Energy from the sun Photovoltaics are materials that produce electrical current when exposed to solar energy in the form of sunlight. This phenomenon was first discovered by French physicist Alexandre-Edmond Becquerel in 1839. In 1954 Bell Laboratories developed the first photovoltaic modules able to store energy, which were then used by the space industry to fuel satellites. Today, photovoltaics are utilized in a number of settings, even in remote locations away from the electric grid, and they come in a variety of sizes.
Photovoltaic cells are made up of layers of semiconducting materials, typically an ultra-thin layer on top of a thicker layer. These layers are treated with different chemicals, and when placed together form a semi-impermeable electric field. Think of this electric field as a one way street, allowing movement of electrons up, but not down.
When sunlight hits the panels, electrons are knocked loose from atoms in the upper layer. These electrons want to move toward the oppositely charged lower layer but are blocked by the electric field. By providing an alternative pathway in the form of an electric circuit, a conduit is formed and the movement of electrons along this path creates a direct electrical current. This can be converted to alternating current by means of a power inverter, or the electrons loop back through the photovoltaic cell and up through the electric field. The process continues as long as solar energy continues to hit the photovoltaic cell. The creation of electricity within a photovoltaic cell is a clean process. There is no combustion causing pollution, and the cells are highly adaptable for different uses.

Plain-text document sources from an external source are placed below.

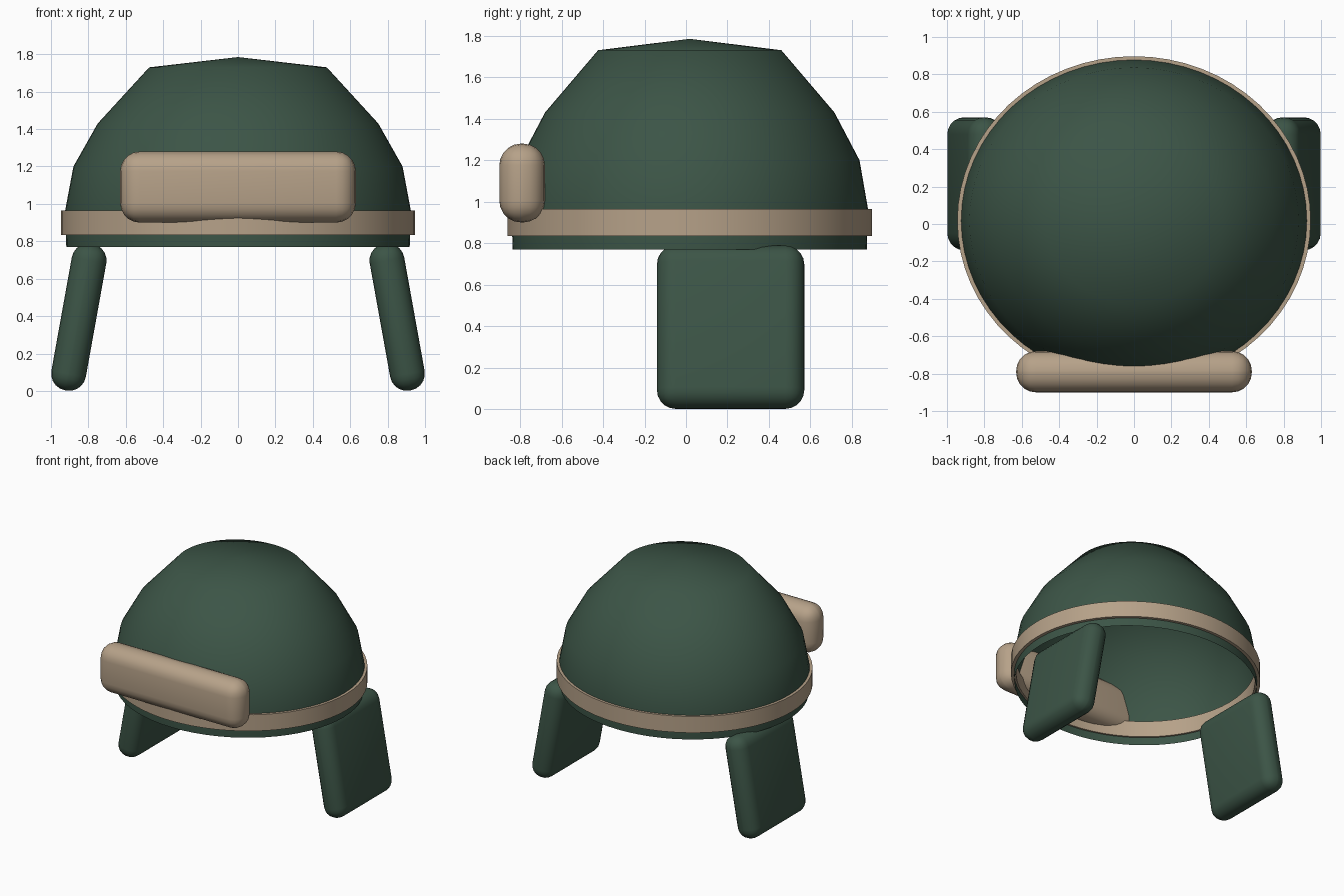
import bpy, bmesh, math

if "Cube" in bpy.data.objects:
    bpy.data.objects.remove(bpy.data.objects["Cube"])

CY = 0.018      # centre of the bowl in y
SY = 0.93       # bowl is slightly squashed front to back
SEG = 64


def material(name, rgb):
    m = bpy.data.materials.new(name)
    m.diffuse_color = (*rgb, 1)
    m.use_nodes = True
    m.node_tree.nodes["Principled BSDF"].inputs["Base Color"].default_value = m.diffuse_color
    return m


green = material("dark_green", (0.045, 0.09, 0.062, 1)[:3])
tan = material("tan", (0.47, 0.36, 0.25))


def finish(name, bm, mat, angle):
    bmesh.ops.recalc_face_normals(bm, faces=bm.faces)
    mesh = bpy.data.meshes.new(name)
    bm.to_mesh(mesh)
    bm.free()
    ob = bpy.data.objects.new(name, mesh)
    bpy.context.collection.objects.link(ob)
    mesh.materials.append(mat)
    bpy.ops.object.select_all(action='DESELECT')
    ob.select_set(True)
    bpy.context.view_layer.objects.active = ob
    bpy.ops.object.shade_smooth_by_angle(angle=math.radians(angle))
    return ob


def lathe(name, profile, mat, closed=False, angle=50):
    """Spin an (r, z) profile round the bowl axis."""
    bm = bmesh.new()
    vs = [bm.verts.new((r, 0, z)) for r, z in profile]
    pairs = list(zip(vs, vs[1:])) + ([(vs[-1], vs[0])] if closed else [])
    edges = [bm.edges.new(p) for p in pairs]
    bmesh.ops.spin(bm, geom=vs + edges, cent=(0, 0, 0), axis=(0, 0, 1),
                   angle=math.tau, steps=SEG)
    bmesh.ops.remove_doubles(bm, verts=bm.verts, dist=1e-4)
    for v in bm.verts:
        v.co.y = v.co.y * SY + CY
    return finish(name, bm, mat, angle)


def pad(name, size, loc, bevel, mat, tilt=0):
    """Soft rounded box."""
    bm = bmesh.new()
    bmesh.ops.create_cube(bm, size=1)
    bmesh.ops.scale(bm, vec=size, verts=bm.verts)
    bmesh.ops.bevel(bm, geom=bm.edges[:], offset=bevel, segments=5,
                    profile=0.5, affect='EDGES')
    ob = finish(name, bm, mat, 50)
    ob.location = loc
    ob.rotation_euler.y = tilt
    return ob


# open bowl of the hat
lathe("dome", [(0.918, 0.77), (0.924, 0.965), (0.88, 1.20), (0.75, 1.43),
               (0.475, 1.73), (0, 1.785)], green)

# band around the rim
lathe("rim_band", [(0.945, 0.835), (0.945, 0.965), (0.905, 0.965),
                   (0.905, 0.835)], tan, closed=True)

# folded-up forehead flap
pad("forehead_flap", (1.26, 0.22, 0.38), (0, -0.79, 1.09), 0.105, tan)

# ear flaps, splayed outwards
for side, s in (("left", -1), ("right", 1)):
    pad(side + "_ear_flap", (0.187, 0.71, 0.797), (s * 0.851, 0.215, 0.395),
        0.09, green, -s * math.radians(10.2))
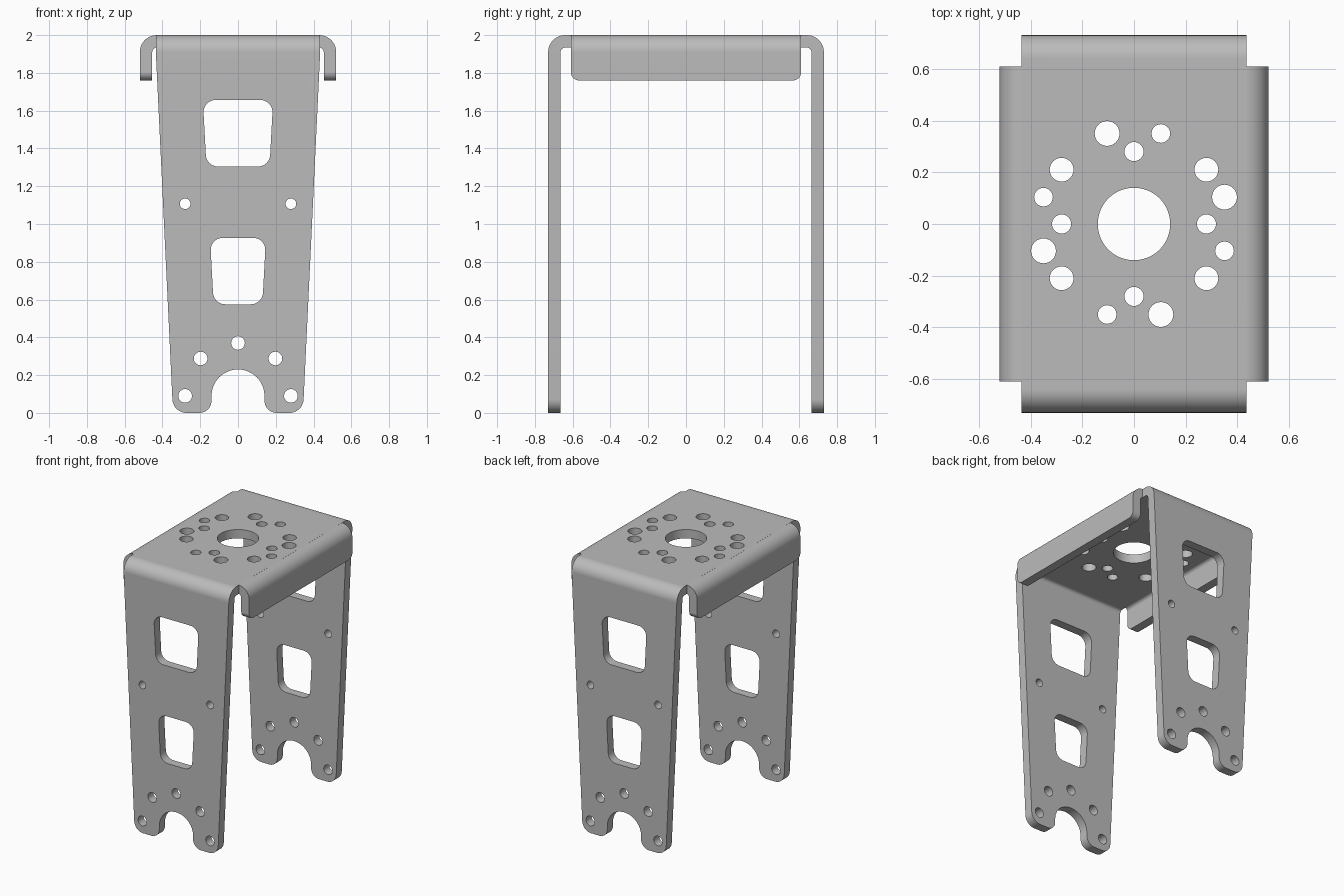
import bpy
import bmesh
from math import sin, cos, pi, tan
from mathutils import Vector

cube = bpy.data.objects.get("Cube")
if cube:
    bpy.data.objects.remove(cube, do_unlink=True)

THICK = 0.066
BEND = 0.09


# Outline with rounded corners: each corner is (a, b, radius)
def rounded(corners, steps=10):
    out = []
    for i, (a, b, r) in enumerate(corners):
        p = Vector((a, b))
        if r == 0:
            out.append(p)
            continue
        u = (Vector(corners[i - 1][:2]) - p).normalized()
        v = (Vector(corners[(i + 1) % len(corners)][:2]) - p).normalized()
        half = u.angle(v) / 2
        centre = p + (u + v).normalized() * (r / sin(half))
        start = p + u * (r / tan(half)) - centre
        end = p + v * (r / tan(half)) - centre
        sweep = start.angle(end)
        for k in range(steps + 1):
            t = k / steps
            out.append(centre + (start * sin((1 - t) * sweep) + end * sin(t * sweep)) / sin(sweep))
    return out


def circle(a, b, r, n=32):
    return [Vector((a + r * cos(2 * pi * k / n), b + r * sin(2 * pi * k / n))) for k in range(n)]


# Extrude one or more outlines along an axis into a single object
def prism(name, outlines, axis, lo, hi):
    place = {"x": lambda p, h: (h, p.x, p.y),
             "y": lambda p, h: (p.x, h, p.y),
             "z": lambda p, h: (p.x, p.y, h)}[axis]
    bm = bmesh.new()
    for pts in outlines:
        ends = [[bm.verts.new(place(p, h)) for p in pts] for h in (lo, hi)]
        bm.faces.new(ends[0])
        bm.faces.new(ends[1])
        for i in range(len(pts)):
            bm.faces.new((ends[0][i - 1], ends[0][i], ends[1][i], ends[1][i - 1]))
    bmesh.ops.recalc_face_normals(bm, faces=bm.faces)
    mesh = bpy.data.meshes.new(name)
    bm.to_mesh(mesh)
    bm.free()
    obj = bpy.data.objects.new(name, mesh)
    bpy.context.collection.objects.link(obj)
    return obj


def select_only(obj):
    bpy.ops.object.select_all(action="DESELECT")
    obj.select_set(True)
    bpy.context.view_layer.objects.active = obj


def combine(obj, tool, operation):
    tool.hide_render = True
    mod = obj.modifiers.new(operation.lower(), "BOOLEAN")
    mod.operation = operation
    mod.solver = "EXACT"
    mod.object = tool
    select_only(obj)
    bpy.ops.object.modifier_apply(modifier=mod.name)
    bpy.data.objects.remove(tool, do_unlink=True)


# Folded sheet section, open at the bottom
def channel(half, bottom):
    inner = half - THICK
    top = 2 - THICK
    return rounded([(-half, bottom, 0), (-half, 2, BEND), (half, 2, BEND), (half, bottom, 0),
                    (inner, bottom, 0), (inner, top, BEND - THICK),
                    (-inner, top, BEND - THICK), (-inner, bottom, 0)])


# Top plate and both legs, trimmed to the tapered outline with forked feet
bracket = prism("bracket", [channel(0.73, -0.2)], "x", -0.6, 0.6)
side = rounded([(0.435, 2.2, 0), (0.435, 1.91, 0), (0.344, 0, 0.075), (0.14, 0, 0.065),
                (0.14, 0.09, 0)])[:-1]
fork = [Vector((0.14 * cos(k * pi / 24), 0.09 + 0.14 * sin(k * pi / 24))) for k in range(25)]
mirrored = [Vector((-p.x, p.y)) for p in reversed(side)]
combine(bracket, prism("leg_outline", [side + fork + mirrored], "y", -1, 1), "INTERSECT")

# Side flanges with rounded lower corners
flanges = prism("side_flanges", [channel(0.52, 1.6)], "y", -0.8, 0.8)
flange_shape = rounded([(-0.61, 2.2, 0), (-0.61, 1.76, 0.045), (0.61, 1.76, 0.045), (0.61, 2.2, 0)])
combine(flanges, prism("flange_outline", [flange_shape], "x", -1, 1), "INTERSECT")
combine(bracket, flanges, "UNION")

# Leg windows and screw holes
leg_cuts = []
for low, high, w_low, w_high in ((1.304, 1.657, 0.167, 0.186), (0.575, 0.927, 0.129, 0.148)):
    leg_cuts.append(rounded([(-w_low, low, 0.065), (w_low, low, 0.065),
                             (w_high, high, 0.065), (-w_high, high, 0.065)]))
for k in range(5):
    leg_cuts.append(circle(0.28 * cos(k * pi / 4), 0.09 + 0.28 * sin(k * pi / 4), 0.036))
for s in (-1, 1):
    leg_cuts.append(circle(s * 0.28, 1.107, 0.028))
combine(bracket, prism("leg_cutters", leg_cuts, "y", -1, 1), "DIFFERENCE")

# Top plate bore and hole pattern, repeated every quarter turn
top_cuts = [circle(0, 0, 0.14, 64)]
for k in range(4):
    c, s = round(cos(k * pi / 2)), round(sin(k * pi / 2))
    for x, y, r in ((-0.104, 0.35, 0.048), (0.104, 0.35, 0.036), (0, 0.28, 0.037)):
        top_cuts.append(circle(c * x - s * y, s * x + c * y, r))
for sx in (-1, 1):
    for sy in (-1, 1):
        top_cuts.append(circle(sx * 0.28, sy * 0.21, 0.046))
combine(bracket, prism("top_cutters", top_cuts, "z", 1.8, 2.2), "DIFFERENCE")

# Material and shading
metal = bpy.data.materials.new("grey metal")
metal.use_nodes = True
colour = (0.5, 0.5, 0.5, 1)
metal.diffuse_color = colour
metal.node_tree.nodes["Principled BSDF"].inputs["Base Color"].default_value = colour
bracket.data.materials.clear()
bracket.data.materials.append(metal)
for face in bracket.data.polygons:
    face.material_index = 0
select_only(bracket)
bpy.ops.object.shade_smooth_by_angle(angle=pi / 6)
weighted = bracket.modifiers.new("flat panels", "WEIGHTED_NORMAL")
weighted.keep_sharp = True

ESF is using first-generation photovoltaic cells composed of silicon. Other types of photovoltaics utilize different materials, and the cells have continued to become thinner and more efficient. Increasingly, photovoltaic systems are being used in place of traditional energy sources or in conjunction with them, resulting in a decreased demand for fossil fuels. As advancements in capturing, storing and using solar energy improve, photovoltaic systems will continue to become more efficient and cost effective.